Would you reproduce exactly the lines below from the one holding "loops.append(circle(side * 0.63, 0, 0.226, 96))" through the one holding "curve.extrude = THICK / 2", inclusive, and no others?

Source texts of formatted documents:
==============================
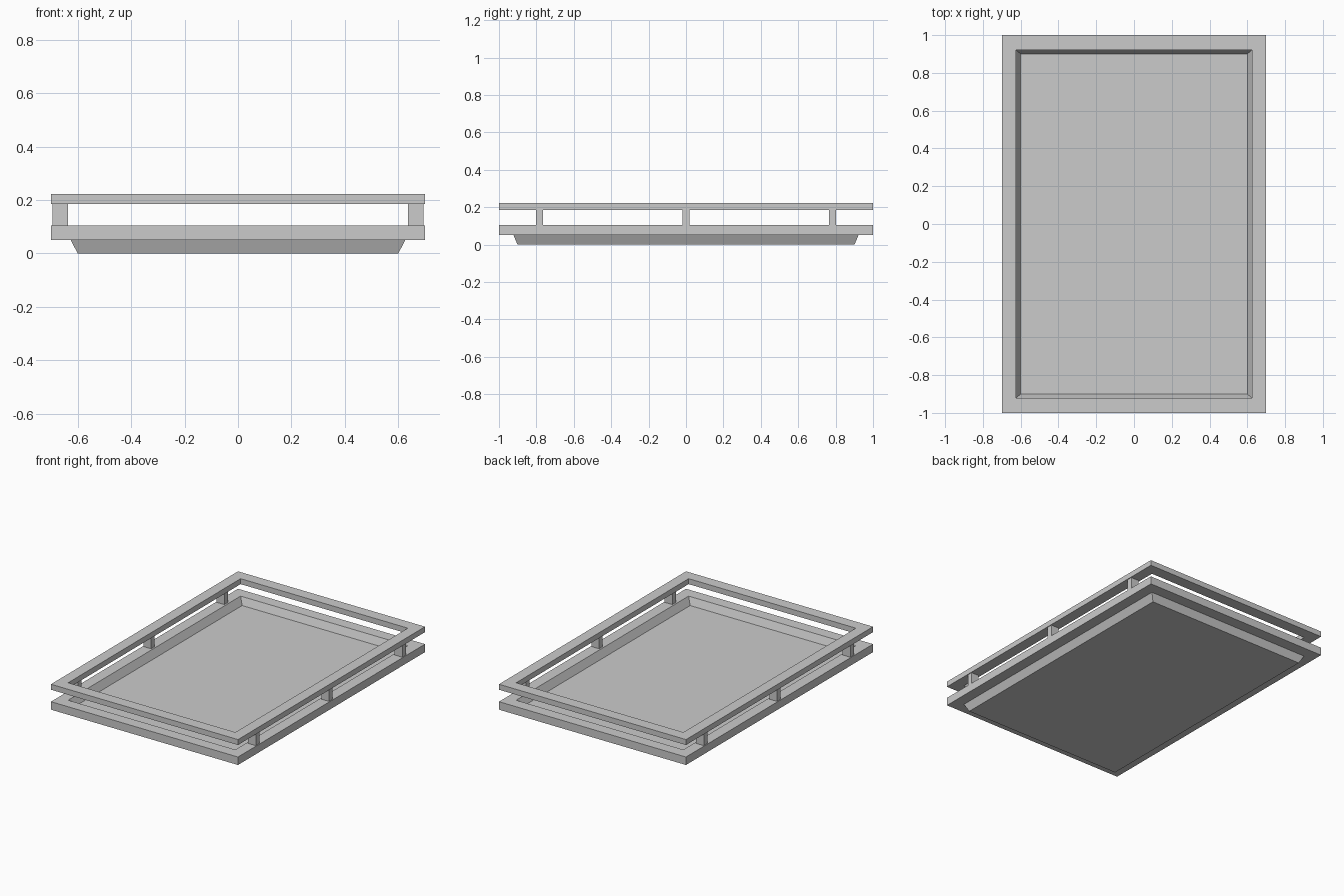
import bpy
import bmesh

cube = bpy.data.objects.get("Cube")
if cube:
    bpy.data.objects.remove(cube, do_unlink=True)

grey = bpy.data.materials.new("light_grey")
grey.use_nodes = True
colour = (0.6, 0.6, 0.6, 1)
grey.diffuse_color = colour
grey.node_tree.nodes["Principled BSDF"].inputs["Base Color"].default_value = colour

OUTER = (0.7, 1.0)
OPENING = (0.626, 0.922)
FLOOR = (0.6, 0.901)


def make_object(name, bm):
    bmesh.ops.recalc_face_normals(bm, faces=bm.faces)
    mesh = bpy.data.meshes.new(name)
    bm.to_mesh(mesh)
    bm.free()
    mesh.materials.append(grey)
    obj = bpy.data.objects.new(name, mesh)
    bpy.context.collection.objects.link(obj)
    return obj


def loft(name, rings, cap=False):
    """Join rectangular rings (half size, z); cap both ends or close the loop."""
    bm = bmesh.new()
    loops = []
    for (hx, hy), z in rings:
        corners = ((-hx, -hy), (hx, -hy), (hx, hy), (-hx, hy))
        loops.append([bm.verts.new((x, y, z)) for x, y in corners])
    following = loops[1:] if cap else loops[1:] + loops[:1]
    for a, b in zip(loops, following):
        for i in range(4):
            j = (i + 1) % 4
            bm.faces.new((a[i], a[j], b[j], b[i]))
    if cap:
        bm.faces.new(loops[0])
        bm.faces.new(loops[-1])
    return make_object(name, bm)


def box(name, centre, size):
    bm = bmesh.new()
    bmesh.ops.create_cube(bm, size=1)
    bmesh.ops.scale(bm, vec=size, verts=bm.verts)
    bmesh.ops.translate(bm, vec=centre, verts=bm.verts)
    return make_object(name, bm)


# Tray: tapered underside, flat rim and sunken floor in one shell
loft("tray", [(FLOOR, 0), (OPENING, 0.05), (OUTER, 0.05),
              (OUTER, 0.104), (OPENING, 0.104), (FLOOR, 0.055)], cap=True)

# Raised rail frame
loft("rail", [(OUTER, 0.185), (OUTER, 0.222), (OPENING, 0.222), (OPENING, 0.185)])

# Three posts along each long side
for side, sign in (("left", 1), ("right", -1)):
    for place, y in (("front", -0.783), ("middle", 0), ("back", 0.783)):
        box(f"{side}_{place}_post", (sign * 0.666, y, 0.1445), (0.058, 0.038, 0.081))
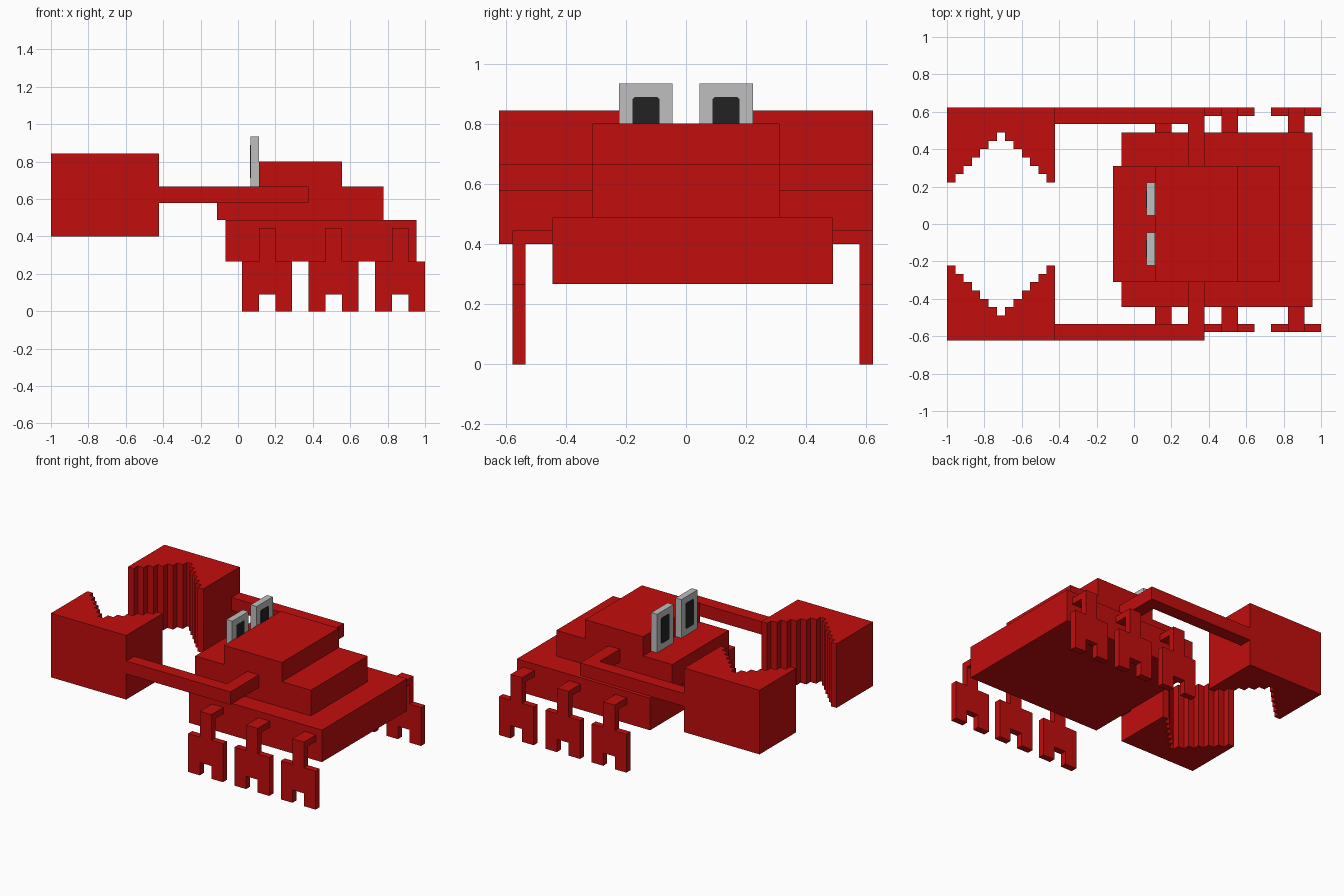
import bpy
import bmesh
from mathutils import Vector

if "Cube" in bpy.data.objects:
    bpy.data.objects.remove(bpy.data.objects["Cube"])

U = 2 / 45                       # one block
ORIGIN = Vector((22.5, 14, 0))   # block coordinates of the world origin


def material(name, rgb):
    m = bpy.data.materials.new(name)
    m.use_nodes = True
    m.diffuse_color = (*rgb, 1)
    m.node_tree.nodes["Principled BSDF"].inputs["Base Color"].default_value = (*rgb, 1)
    return m


RED = material("red shell", (0.54, 0.004, 0.004))
GREY = material("eye grey", (0.52, 0.52, 0.52))
BLACK = material("pupil black", (0.016, 0.016, 0.016))


def prism(name, points, offset, mat):
    """Extrude a closed outline, given in block units, along an offset."""
    bm = bmesh.new()
    face = bm.faces.new([bm.verts.new((Vector(p) - ORIGIN) * U) for p in points])
    ext = bmesh.ops.extrude_face_region(bm, geom=[face])
    verts = [g for g in ext["geom"] if isinstance(g, bmesh.types.BMVert)]
    bmesh.ops.translate(bm, verts=verts, vec=Vector(offset) * U)
    bmesh.ops.recalc_face_normals(bm, faces=bm.faces)
    mesh = bpy.data.meshes.new(name)
    bm.to_mesh(mesh)
    bm.free()
    mesh.materials.append(mat)
    obj = bpy.data.objects.new(name, mesh)
    bpy.context.collection.objects.link(obj)
    return obj


def box(name, x, y, z, mat=RED):
    outline = [(x[0], y[0], z[0]), (x[1], y[0], z[0]), (x[1], y[1], z[0]), (x[0], y[1], z[0])]
    return prism(name, outline, (0, 0, z[1] - z[0]), mat)


# Stepped body
box("body_base", (21, 44), (4, 25), (6, 11))
box("body_middle", (20, 40), (7, 21), (11, 15))
box("body_top", (25, 35), (7, 21), (15, 18))

# Eyes with pupils showing on both broad sides
for side, y in (("right", 9), ("left", 15)):
    box(f"{side}_eye", (24, 25), (y, y + 4), (15, 21), GREY)
    c = 0.15
    a, b, lo, hi = y + 1, y + 3, 16, 20
    outline = [(a + c, lo), (b - c, lo), (b, lo + c), (b, hi - c),
               (b - c, hi), (a + c, hi), (a, hi - c), (a, lo + c)]
    prism(f"{side}_pupil", [(23.95, p, q) for p, q in outline], (1.1, 0, 0), BLACK)

# Claws with a staircase V cut into the inner side, and their bent arms
for side in ("right", "left"):
    def across(y, s=side):
        return y if s == "right" else 28 - y

    outline = [(13, across(0), 9), (0, across(0), 9)]
    for i in range(13):
        y = across(3 + abs(i - 6))
        outline += [(i, y, 9), (i + 1, y, 9)]
    prism(f"{side}_claw", outline, (0, 0, 10), RED)

    arm = [(13, 0), (31, 0), (31, 7), (29, 7), (29, 2), (13, 2)]
    prism(f"{side}_arm", [(x, across(y), 13) for x, y in arm], (0, 0, 2), RED)

# Legs: notched foot with a narrow stem, plus a bridge to the body
LEG = [(0, 0), (2, 0), (2, 2), (4, 2), (4, 0), (6, 0),
       (6, 6), (4, 6), (4, 10), (2, 10), (2, 6), (0, 6)]
for side, y, bridge in (("right", 1, (2, 4)), ("left", 27, (25, 27))):
    for n, x in enumerate((23, 31, 39), 1):
        prism(f"{side}_leg_{n}", [(x + px, y, pz) for px, pz in LEG], (0, 1, 0), RED)
        box(f"{side}_leg_bridge_{n}", (x + 2, x + 4), bridge, (9, 10))
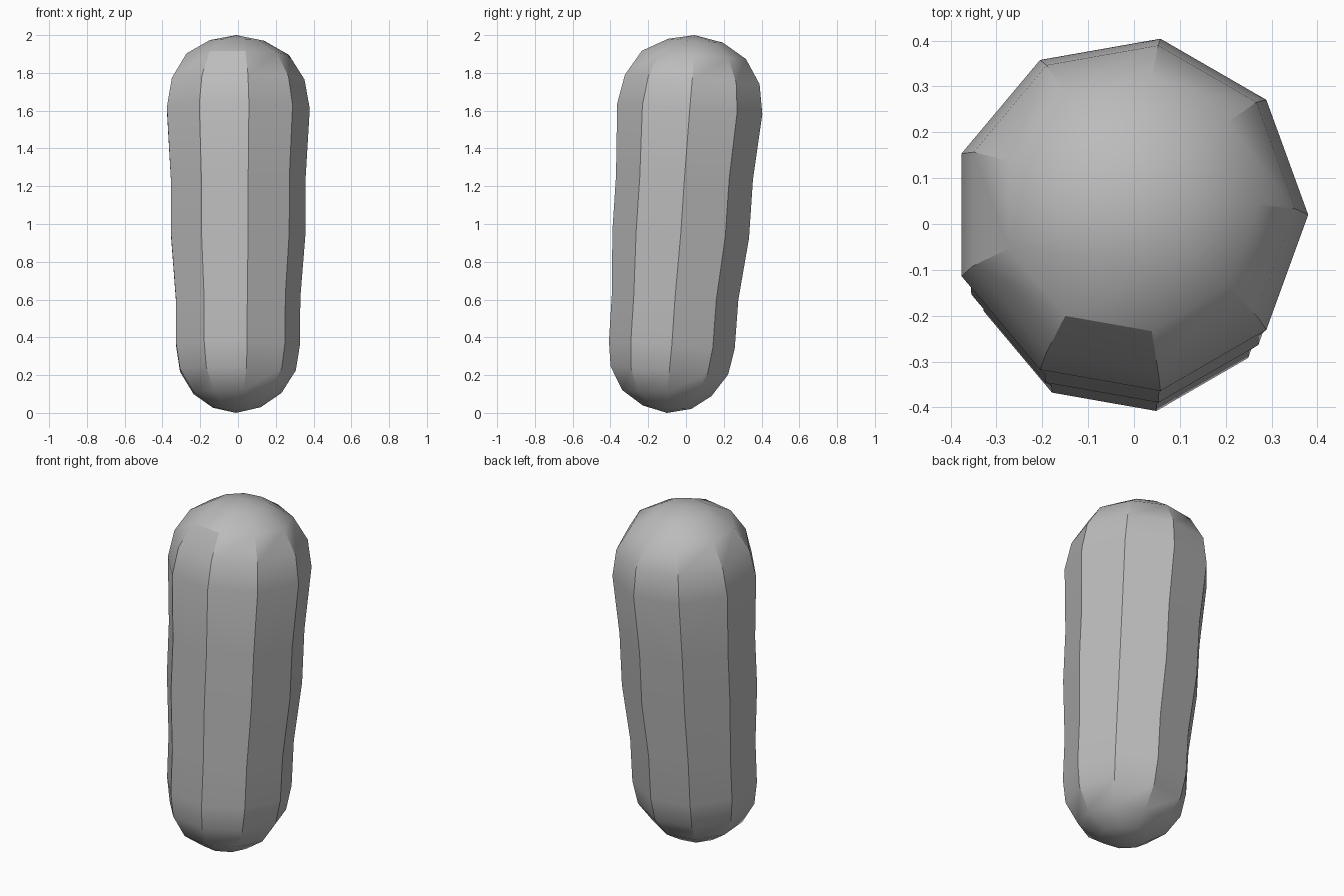
import bpy, bmesh, math

cube = bpy.data.objects.get("Cube")
if cube:
    bpy.data.objects.remove(cube, do_unlink=True)

SIDES = 9
CENTRE_X = -0.01

# Rings from bottom to top: centre y, height, radius, tilt along y
RINGS = [
    (-0.10, 0.03, 0.13, -0.07),
    (-0.102, 0.105, 0.24, -0.07),
    (-0.088, 0.225, 0.316, -0.07),
    (-0.075, 0.36, 0.338, -0.06),
    (-0.058, 0.61, 0.34, -0.04),
    (-0.028, 0.945, 0.367, -0.06),
    (-0.008, 1.245, 0.368, -0.03),
    (0.02, 1.61, 0.39, -0.075),
    (0.033, 1.765, 0.362, -0.07),
    (0.042, 1.895, 0.28, -0.08),
    (0.05, 1.97, 0.148, -0.07),
]

# Grey material
grey = bpy.data.materials.new("plain grey")
grey.use_nodes = True
colour = (0.5, 0.5, 0.5, 1)
grey.diffuse_color = colour
grey.node_tree.nodes["Principled BSDF"].inputs["Base Color"].default_value = colour


def add_ring(bm, y, z, radius, tilt):
    verts = []
    for i in range(SIDES):
        a = math.tau * i / SIDES
        dy = radius * math.sin(a)
        verts.append(bm.verts.new((CENTRE_X + radius * math.cos(a), y + dy, z + tilt * dy)))
    return verts


# Leaning capsule body
bm = bmesh.new()
rings = [add_ring(bm, *r) for r in RINGS]
for low, high in zip(rings, rings[1:]):
    for i in range(SIDES):
        j = (i + 1) % SIDES
        bm.faces.new((low[i], low[j], high[j], high[i]))

# Rounded end caps
bottom = bm.verts.new((CENTRE_X, -0.1, 0))
top = bm.verts.new((CENTRE_X, 0.045, 2))
for i in range(SIDES):
    j = (i + 1) % SIDES
    bm.faces.new((bottom, rings[0][j], rings[0][i]))
    bm.faces.new((top, rings[-1][i], rings[-1][j]))
bmesh.ops.recalc_face_normals(bm, faces=bm.faces)

mesh = bpy.data.meshes.new("capsule_body")
bm.to_mesh(mesh)
bm.free()
mesh.materials.append(grey)
body = bpy.data.objects.new("capsule_body", mesh)
bpy.context.collection.objects.link(body)

# Smooth along the length, sharp between the long sides
bpy.ops.object.select_all(action="DESELECT")
body.select_set(True)
bpy.context.view_layer.objects.active = body
bpy.ops.object.shade_smooth_by_angle(angle=math.radians(30))
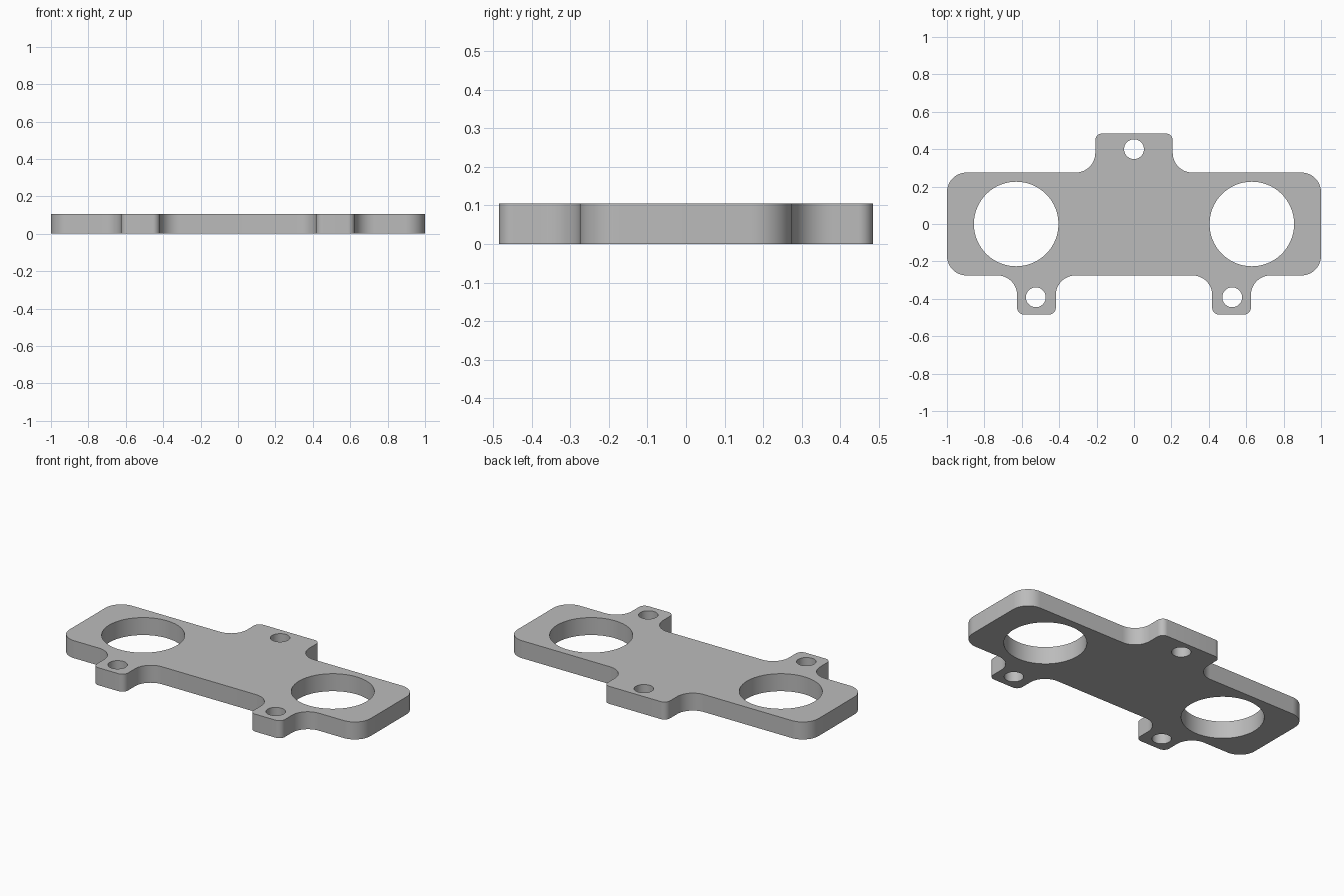
import bpy
import bmesh
import math
from mathutils import Vector

cube = bpy.data.objects.get("Cube")
if cube:
    bpy.data.objects.remove(cube, do_unlink=True)

THICK = 0.105
BODY_Y = 0.275
TAB_Y = 0.484
ROUND, SMALL = 0.105, 0.037

grey = bpy.data.materials.new("plain grey")
grey.use_nodes = True
colour = (0.5, 0.5, 0.5, 1)
grey.diffuse_color = colour
grey.node_tree.nodes["Principled BSDF"].inputs["Base Color"].default_value = colour


def rounded(corners, steps=12):
    """Replace each right-angled (x, y, radius) corner by an arc."""
    points = []
    for i, (x, y, r) in enumerate(corners):
        p = Vector((x, y))
        a = (Vector(corners[i - 1][:2]) - p).normalized() * r
        b = (Vector(corners[(i + 1) % len(corners)][:2]) - p).normalized() * r
        for s in range(steps + 1):
            t = s / steps * math.pi / 2
            points.append(p + a * (1 - math.sin(t)) + b * (1 - math.cos(t)))
    return points


def circle(x, y, r, sides):
    return [Vector((x + r * math.cos(k * math.tau / sides),
                    y + r * math.sin(k * math.tau / sides))) for k in range(sides)]


# Right half of the outline, from bottom middle to top middle
half = [(0.418, -BODY_Y, ROUND), (0.418, -TAB_Y, SMALL),
        (0.625, -TAB_Y, SMALL), (0.625, -BODY_Y, ROUND),
        (1, -BODY_Y, ROUND), (1, BODY_Y, ROUND),
        (0.207, BODY_Y, ROUND), (0.207, TAB_Y, SMALL)]
outline = rounded(half + [(-x, y, r) for x, y, r in reversed(half)])

# Two large bores and three bolt holes
loops = [outline, circle(0, 0.4, 0.053, 48)]
for side in (-1, 1):
    loops.append(circle(side * 0.63, 0, 0.226, 96))
    loops.append(circle(side * 0.525, -0.392, 0.053, 48))

# Filled flat curve, extruded to the plate thickness
curve = bpy.data.curves.new("plate_profile", "CURVE")
curve.dimensions = "2D"
curve.fill_mode = "BOTH"
curve.extrude = THICK / 2
for loop in loops:
    spline = curve.splines.new("POLY")
    spline.points.add(len(loop) - 1)
    for point, co in zip(spline.points, loop):
        point.co = (co.x, co.y, 0, 1)
    spline.use_cyclic_u = True

profile = bpy.data.objects.new("plate_profile", curve)
bpy.context.collection.objects.link(profile)
bpy.context.view_layer.update()
mesh = bpy.data.meshes.new_from_object(
    profile.evaluated_get(bpy.context.evaluated_depsgraph_get()))
bpy.data.objects.remove(profile, do_unlink=True)

# Weld caps to walls and stand the plate on the floor
bm = bmesh.new()
bm.from_mesh(mesh)
bmesh.ops.translate(bm, verts=bm.verts, vec=(0, 0, THICK / 2))
bmesh.ops.remove_doubles(bm, verts=bm.verts, dist=0.0001)
bmesh.ops.recalc_face_normals(bm, faces=bm.faces)
bm.to_mesh(mesh)
bm.free()

mesh.name = "mounting_plate"
mesh.materials.clear()
mesh.materials.append(grey)
plate = bpy.data.objects.new("mounting_plate", mesh)
bpy.context.collection.objects.link(plate)
for other in bpy.context.selected_objects:
    other.select_set(False)
plate.select_set(True)
bpy.context.view_layer.objects.active = plate
bpy.ops.object.shade_smooth_by_angle(angle=math.radians(30))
==============================
→ Your response:
    loops.append(circle(side * 0.63, 0, 0.226, 96))
    loops.append(circle(side * 0.525, -0.392, 0.053, 48))

# Filled flat curve, extruded to the plate thickness
curve = bpy.data.curves.new("plate_profile", "CURVE")
curve.dimensions = "2D"
curve.fill_mode = "BOTH"
curve.extrude = THICK / 2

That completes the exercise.